Summer is over! This means that our beekeeper Jessica from Liquid Nature brings the honey yield from our hive like every year. Liquid Nature harvests the honey at the end of the bee season. But why during this period? In the spring, the bee colonies need sufficient nutrition to grow into an adult bee colony. In this period, a new young bee colony may also arise from the bee colony.
Liquid Nature only harvests part of the honey harvest. Bees need the honey as a winter supply. The beekeeper estimates how much honey is available at the end of the bee season. The honey is harvested on the basis of this quantity.
After harvesting the honey you can 'sling' it. The honey extractor rotates and the honey is ejected from the cells of the comb by centrifugal force. The honey sinks to the bottom of the pendulum. After swinging, the honey is tapped to be further sieved and skimmed.
Taste of the honey
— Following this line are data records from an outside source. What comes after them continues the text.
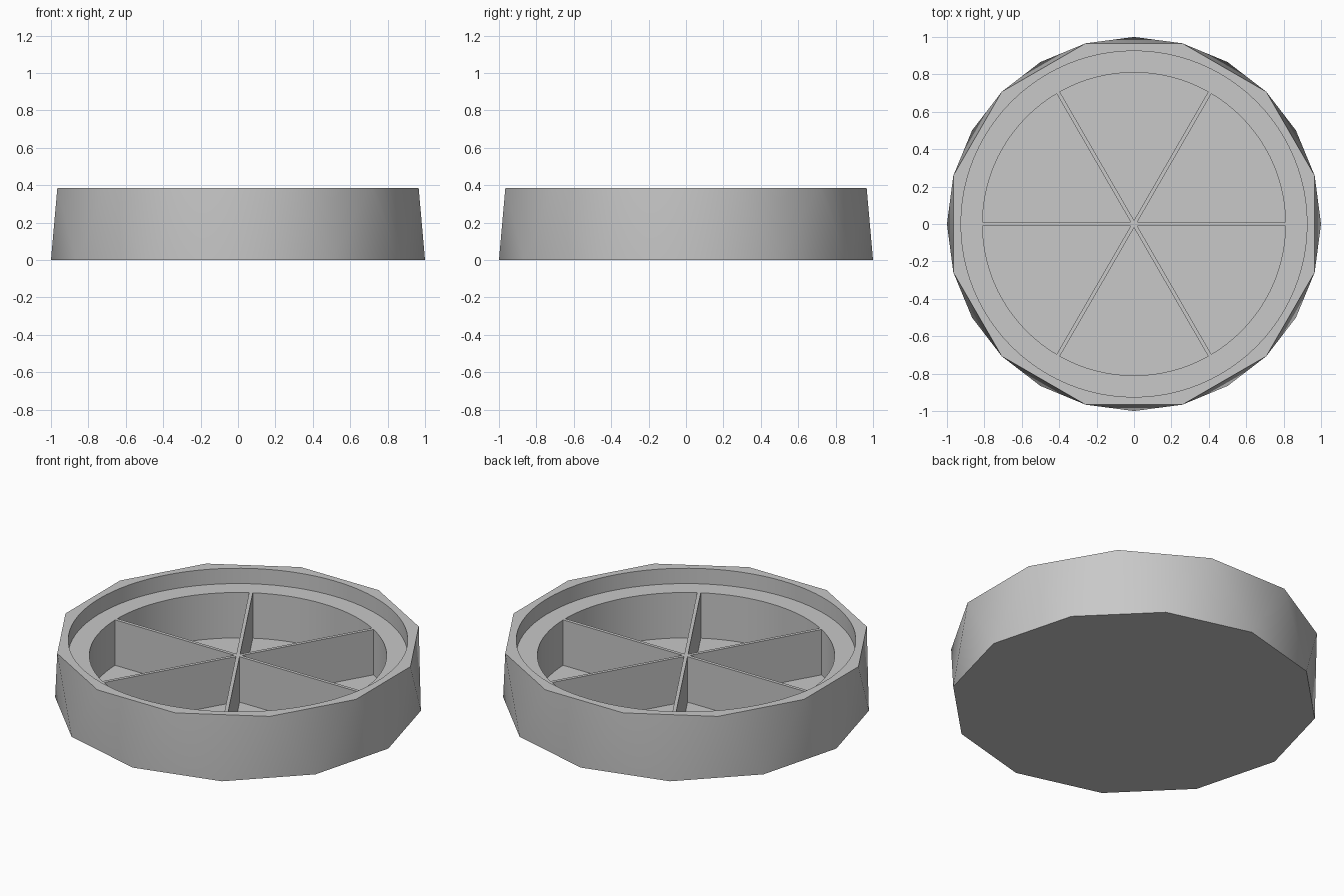
import bpy
import bmesh
from math import sin, cos, asin, pi, radians
from mathutils import Vector

cube = bpy.data.objects.get("Cube")
if cube:
    bpy.data.objects.remove(cube, do_unlink=True)

HEIGHT = 0.385
LEDGE = 0.293      # height of the inner ledge and rib tops
FLOOR = 0.02
LIP_R = 0.925
POCKET_R = 0.81
RIB_HALF = 0.01
SIDES = 12
POCKETS = 6

grey = bpy.data.materials.new("light grey")
grey.use_nodes = True
colour = (0.58, 0.58, 0.58, 1)
grey.diffuse_color = colour
grey.node_tree.nodes["Principled BSDF"].inputs["Base Color"].default_value = colour


def polar(r, a, z=0.0):
    return Vector((r * cos(a), r * sin(a), z))


def make_object(name, bm):
    bmesh.ops.recalc_face_normals(bm, faces=bm.faces)
    mesh = bpy.data.meshes.new(name)
    bm.to_mesh(mesh)
    bm.free()
    mesh.materials.append(grey)
    obj = bpy.data.objects.new(name, mesh)
    bpy.context.collection.objects.link(obj)
    return obj


def add_prism(bm, outline, bottom, top):
    """Extrude a flat outline between two heights."""
    face = bm.faces.new([bm.verts.new((p.x, p.y, bottom)) for p in outline])
    out = bmesh.ops.extrude_face_region(bm, geom=[face])
    raised = [g for g in out["geom"] if isinstance(g, bmesh.types.BMVert)]
    bmesh.ops.translate(bm, verts=raised, vec=(0, 0, top - bottom))


# Faceted body: twelve-sided base with the rim turned by half a side
bm = bmesh.new()
step = 2 * pi / SIDES
for i in range(SIDES):
    bm.verts.new(polar(1, i * step))
    bm.verts.new(polar(1, (i + 0.5) * step, HEIGHT))
bmesh.ops.convex_hull(bm, input=bm.verts)
bmesh.ops.dissolve_limit(bm, angle_limit=radians(1), verts=bm.verts, edges=bm.edges)
body = make_object("divided_tray", bm)

# Round recess below the rim
bm = bmesh.new()
add_prism(bm, [polar(LIP_R, 2 * pi * i / 96) for i in range(96)], LEDGE, HEIGHT + 0.1)
cutters = [make_object("rim_recess_cutter", bm)]

# Wedge pockets, leaving thin ribs between them
bm = bmesh.new()
wedge = 2 * pi / POCKETS
gap = asin(RIB_HALF / POCKET_R)
for k in range(POCKETS):
    start = k * wedge
    outline = [polar(RIB_HALF / sin(wedge / 2), start + wedge / 2)]
    for i in range(17):
        outline.append(polar(POCKET_R, start + gap + (wedge - 2 * gap) * i / 16))
    add_prism(bm, outline, FLOOR, LEDGE + 0.05)
cutters.append(make_object("pocket_cutter", bm))

# Cut the body and tidy up
bpy.ops.object.select_all(action="DESELECT")
bpy.context.view_layer.objects.active = body
body.select_set(True)
for cutter in cutters:
    cutter.hide_render = True
    mod = body.modifiers.new(cutter.name, "BOOLEAN")
    mod.operation = "DIFFERENCE"
    mod.solver = "EXACT"
    mod.object = cutter
    bpy.ops.object.modifier_apply(modifier=mod.name)
    bpy.data.objects.remove(cutter, do_unlink=True)

bpy.ops.object.shade_smooth_by_angle(angle=radians(30))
The taste of the honey depends on the plants or flowers from which the bees get the nectar. Due to the late harvest in July or August, Liquid Nature's honey is generally multifloral instead of monofloral. This means that the honey comes from several types of flowers instead of one type of flower. Our beehive is in Bussum, where there are relatively many lime trees. Lime honey comes from the lime trees and has a sweet minty taste.
Milgro and the bee
Milgro feels connected to the bee as a restorer and maintainer of natural ecosystems. Since 2020, Milgro has had its own hive with bee colonies. In the same year we added the at symbol to our logo. Our hive will be managed and maintained by Liquid Nature. Yes, it's important to put the words into action!